How to Be a Low Drama Mama

I’m the parent of a middle school girl. What does that mean? It means that I’m exposed to more drama than people living on Broadway. Drama about mean girls and feeling left out. Drama about boys and how they act and how confusing all of it is. Drama about changing bodies and how no one else has ever had to FEEL all of these FEELINGS! Just her! She’s the only one!

Don’t get me wrong: I know that, to my daughter, all of this is very real. And that I have to be patient with her emotional status which is riding some sort of hormonal Tilt-A-Whirl. I need to listen, to soothe, to console. But guess what I don’t need to do? Get on the tilt-a-whirl with her.

Crazy as it sounds, I see moms every day who buy into the drama and make it bigger than it is already. These are the moms whose own latent middle school insecurities come rushing back to the surface, at times, and make them, well…nuts. This is the exact opposite of what your daughter needs. She needs you to practice the How to Be a Low Drama Mama and help her keep her feet on the ground. She’s counting on you.

1. Remember what it was like to be that age…and how needless much of your anxiety was.

Sometimes our kids do such a convincing job of painting a picture of their desperate social/academic/performance woes, we buy into the hype. But slow down; just a second. Think back to that time in 6th grade when you didn’t get invited to THE sleepover of the year, and the world ended as you knew it. You never recovered, did you? Your life was over, right?

Wrong. You were upset, and your feelings were hurt for several days. But none of it really mattered in the end. Accept it as a tool for helping you learn how to cope with temporary disappointment. So before you start calling other moms and staging a protest, ask yourself if it will really matter in a year…or a week. We’re not saying there’s never a time to get involved or advocate for your child. But we are saying that those occasions are pretty rare. Keep your powder dry for something that does matter.

2. Repeat after me, Mom: “It’s not about me.”

Much of the mama drama I see going on around me seems to be rooted in the mother’s insecurity, which she is projecting onto (and training into) her child. It usually looks like a kid thinking, “Darn. I didn’t make cheerleader. That stinks. I’m disappointed,” and mama taking it to, “My baby didn’t make cheerleader because of a VAST CONSPIRACY rooted in community jealousy of her and total devotion to keeping her down.” If you are very quickly offended or upset regarding your child’s perceived successes or failures, or constantly worried about where your kid fits in the social hierarchy, you may be dabbling with Stage Mom Syndrome. Treat yourself and everyone–especially your child–will be better off.
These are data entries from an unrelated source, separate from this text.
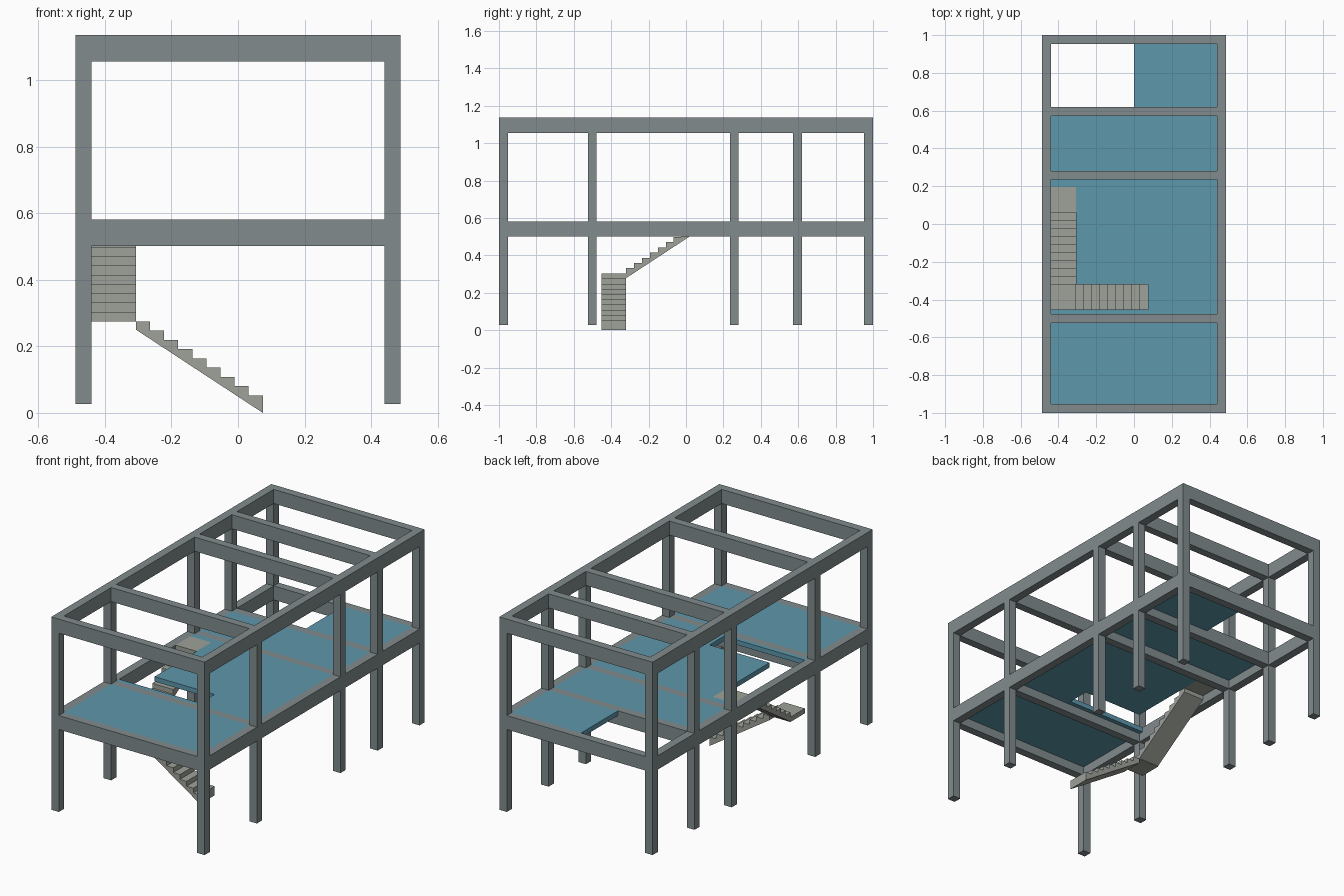
import bpy, bmesh
from mathutils import Vector

if "Cube" in bpy.data.objects:
    bpy.data.objects.remove(bpy.data.objects["Cube"])

def material(name, rgb):
    m = bpy.data.materials.new(name)
    m.diffuse_color = (*rgb, 1)
    m.use_nodes = True
    m.node_tree.nodes["Principled BSDF"].inputs["Base Color"].default_value = m.diffuse_color
    return m

CONCRETE = material("concrete", (0.22, 0.26, 0.27))
BLUE = material("slab_blue", (0.11, 0.31, 0.41))
STONE = material("stair_stone", (0.34, 0.36, 0.32))

def prism(name, points, direction, mat):
    """Extrude a closed 3D outline along a direction vector."""
    bm = bmesh.new()
    face = bm.faces.new([bm.verts.new(p) for p in points])
    ext = bmesh.ops.extrude_face_region(bm, geom=[face])
    moved = [v for v in ext["geom"] if isinstance(v, bmesh.types.BMVert)]
    bmesh.ops.translate(bm, verts=moved, vec=Vector(direction))
    bmesh.ops.recalc_face_normals(bm, faces=bm.faces)
    me = bpy.data.meshes.new(name)
    bm.to_mesh(me)
    bm.free()
    ob = bpy.data.objects.new(name, me)
    ob.data.materials.append(mat)
    bpy.context.collection.objects.link(ob)
    return ob

def box(name, x0, x1, y0, y1, z0, z1, mat):
    pts = [(x0, y0, z0), (x1, y0, z0), (x1, y1, z0), (x0, y1, z0)]
    return prism(name, pts, (0, 0, z1 - z0), mat)

W = 0.047                                   # column and beam width
XO, XI = 0.488, 0.44                        # outer and inner frame faces
ROWS = [-0.9765, -0.501, 0.258, 0.596, 0.9765]
FLOORS = [("lower", 0.027, 0.501, 0.581), ("upper", 0.581, 1.055, 1.136)]

# Columns, long beams and cross beams on both storeys
for level, base, beam_z, top in FLOORS:
    for side, x0, x1 in (("left", -XO, -XI), ("right", XI, XO)):
        box(f"{level}_{side}_long_beam", x0, x1, -1, 1, beam_z, top, CONCRETE)
        for i, y in enumerate(ROWS):
            box(f"{level}_{side}_column_{i + 1}", x0, x1, y - W / 2, y + W / 2, base, beam_z, CONCRETE)
    for i, y in enumerate(ROWS):
        box(f"{level}_cross_beam_{i + 1}", -XI, XI, y - W / 2, y + W / 2, beam_z, top, CONCRETE)

# Stair dimensions
N, RUN, RISE = 9, 0.0424, 0.0278
SX0, SX1 = -0.44, -0.307                    # upper flight across x
SY0, SY1 = -0.452, -0.32                    # lower flight across y
X_START = SX1 + N * RUN
Y_END = SY1 + N * RUN
LAND_Y = 0.195
SLAB0, SLAB1 = 0.553, 0.581

# Floor slabs, one per bay; the rear bay is only half covered
def bay(i):
    return ROWS[i] + W / 2, ROWS[i + 1] - W / 2

box("front_slab", -XI, XI, *bay(0), SLAB0, SLAB1, BLUE)
box("middle_slab", -XI, XI, *bay(2), SLAB0, SLAB1, BLUE)
box("rear_half_slab", 0, XI, *bay(3), SLAB0, SLAB1, BLUE)

# Main slab with an L-shaped stairwell notch
y0, y1 = bay(1)
outline = [(-XI, y0), (XI, y0), (XI, y1), (-XI, y1), (-XI, LAND_Y), (SX1, LAND_Y),
           (SX1, SY1), (X_START, SY1), (X_START, SY0), (-XI, SY0)]
prism("main_slab", [(x, y, SLAB0) for x, y in outline], (0, 0, SLAB1 - SLAB0), BLUE)

# Stepped flight profile: (distance, height) with a sloping underside
def flight_profile():
    pts = [(0, 0)]
    for i in range(N):
        z = 0.025 + (i + 1) * RISE
        pts += [(i * RUN, z), ((i + 1) * RUN, z)]
    return pts + [(N * RUN, N * RISE)]

LAND_Z = N * RISE + 0.025
prism("lower_flight", [(X_START - d, SY0, z) for d, z in flight_profile()],
      (0, SY1 - SY0, 0), STONE)
box("turn_landing", SX0, SX1, SY0, SY1, LAND_Z, LAND_Z + RISE, STONE)
prism("upper_flight", [(SX0, SY1 + d, LAND_Z + 0.003 + z) for d, z in flight_profile()],
      (SX1 - SX0, 0, 0), STONE)
box("top_landing", SX0, SX1, Y_END, LAND_Y, SLAB0, SLAB1, STONE)
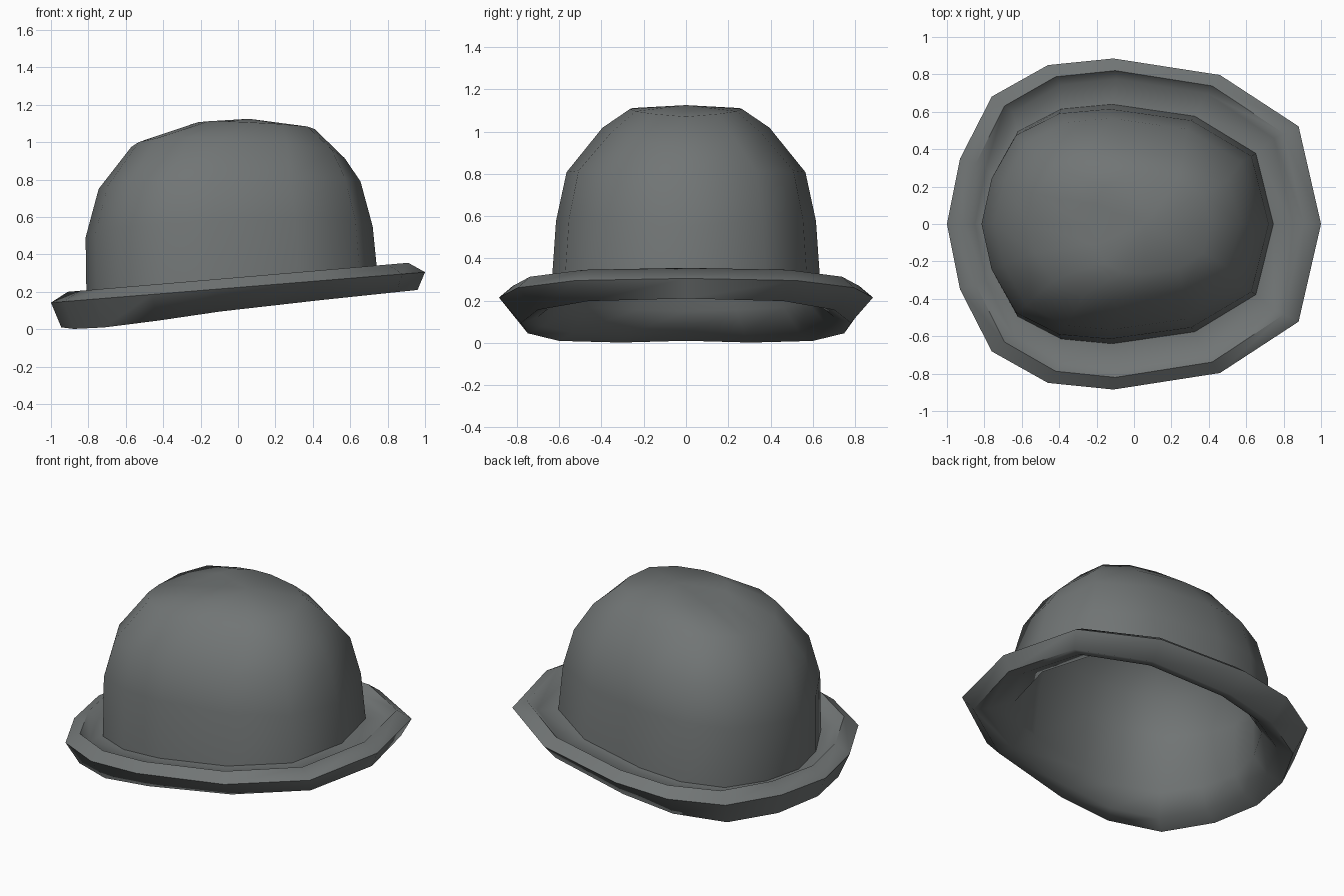
import bpy
import bmesh

if "Cube" in bpy.data.objects:
    bpy.data.objects.remove(bpy.data.objects["Cube"])

# Half of the 14-sided, slightly egg-shaped plan outline (normalised to +-1), mirrored in y
HALF = [(1, 0), (0.88, 0.59), (0.46, 0.90), (-0.11, 1.0), (-0.46, 0.96), (-0.76, 0.77), (-0.93, 0.395), (-1, 0)]
OUTLINE = HALF + [(u, -v) for u, v in HALF[-2:0:-1]]

# Each ring: left x, right x, half depth in y, left z, right z, bulge in z at the sides
CROWN = [
    (-0.81, 0.745, 0.64, 0.15, 0.30, 0.0),
    (-0.815, 0.72, 0.615, 0.49, 0.55, 0.06),
    (-0.745, 0.655, 0.565, 0.75, 0.79, 0.04),
    (-0.57, 0.57, 0.395, 0.975, 0.915, 0.07),
    (-0.235, 0.41, 0.265, 1.10, 1.07, 0.02),
]
BRIM = [
    (-0.85, 0.87, 0.70, 0.05, 0.225, -0.03),    # inner lower lip
    (-0.945, 0.96, 0.78, 0.01, 0.21, -0.03),    # underside of roll
    (-1.0, 1.0, 0.885, 0.142, 0.305, 0.0),      # outer edge
    (-0.91, 0.91, 0.82, 0.20, 0.355, 0.0),      # top of roll
    (-0.85, 0.85, 0.775, 0.15, 0.30, 0.0),      # crease inside roll
]
APEX = (0.06, 0, 1.125)
T = 0.04                                        # felt thickness

# Lining: the crown rings moved inwards
LINING = [(l + T, r - T, d - T, zl - T * k, zr - T * k, b)
          for (l, r, d, zl, zr, b), k in zip(CROWN, (0, 0.1, 0.5, 0.9, 1.0))]

felt = bpy.data.materials.new("charcoal felt")
felt.diffuse_color = (0.165, 0.178, 0.178, 1)
felt.use_nodes = True
felt.node_tree.nodes["Principled BSDF"].inputs["Base Color"].default_value = felt.diffuse_color


def add_ring(bm, ring):
    left, right, depth, zl, zr, bulge = ring
    verts = []
    for u, v in OUTLINE:
        t = (u + 1) / 2
        side = abs(v) if bulge > 0 else max(0, -u) * abs(v) * 1.4
        verts.append(bm.verts.new((left + (right - left) * t, depth * v,
                                   zl + (zr - zl) * t + bulge * side)))
    return verts


def fan(bm, ring, co):
    tip = bm.verts.new(co)
    for i in range(len(ring)):
        bm.faces.new((ring[i], ring[(i + 1) % len(ring)], tip))


# Hat shell: lining, rolled brim and crown lofted as one continuous skin
bm = bmesh.new()
rings = [add_ring(bm, r) for r in LINING[::-1] + BRIM + CROWN]
for a, b in zip(rings, rings[1:]):
    for i in range(len(a)):
        j = (i + 1) % len(a)
        bm.faces.new((a[i], a[j], b[j], b[i]))
fan(bm, rings[0], (APEX[0], 0, APEX[2] - T))
fan(bm, rings[-1], APEX)
bmesh.ops.recalc_face_normals(bm, faces=bm.faces)

mesh = bpy.data.meshes.new("hat_shell")
bm.to_mesh(mesh)
bm.free()
mesh.materials.append(felt)
hat = bpy.data.objects.new("hat_shell", mesh)
bpy.context.collection.objects.link(hat)
bpy.context.view_layer.objects.active = hat
hat.select_set(True)
bpy.ops.object.shade_smooth_by_angle(angle=1.3)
3. Give other kids, parents, and teachers the benefit of the doubt.

Do you quickly jump to assuming that others have the worst motives? Or do you choose to believe that most people are decent–if imperfect–folks? Giving people the benefit of the doubt will save you and your child from a great deal of unnecessary drama. Maybe the coach really does like your kid, but thinks he needs to work harder in practice to deserve more playing time. Maybe the teacher really does want to see your child succeed, but thinks a “B” now will be worth more to her in the long run than an undeserved “A.” If you really are concerned and struggling to understand where they’re coming from, just ask. Go to the other parent, teacher or coach and express your concerns, but give them a chance to explain their thinking and motivation. When we assume the worst, we amp up the drama, and we train our children to do the same. Be slow to anger.

4. Remember the goal.

Here’s the deal: Even when other people are acting badly or your kid is getting a bit of a raw deal, dial down the drama anyway. Why? Because since you can’t reengineer the world to always be good and fair for your child, your primary job as a parent is to train your child in how to respond to and cope with an imperfect world. {Tweet This} By sinking lots of attention and emotional energy into what other people did, you allow your child to avoid the more important question of how they should respond. Dwell briefly on the offense, but move on to what you and your child should do in light of it, and they have lots of options!

Sound off: How do you stay above the kid drama as a parent? Do you ever see moms who get sucked in?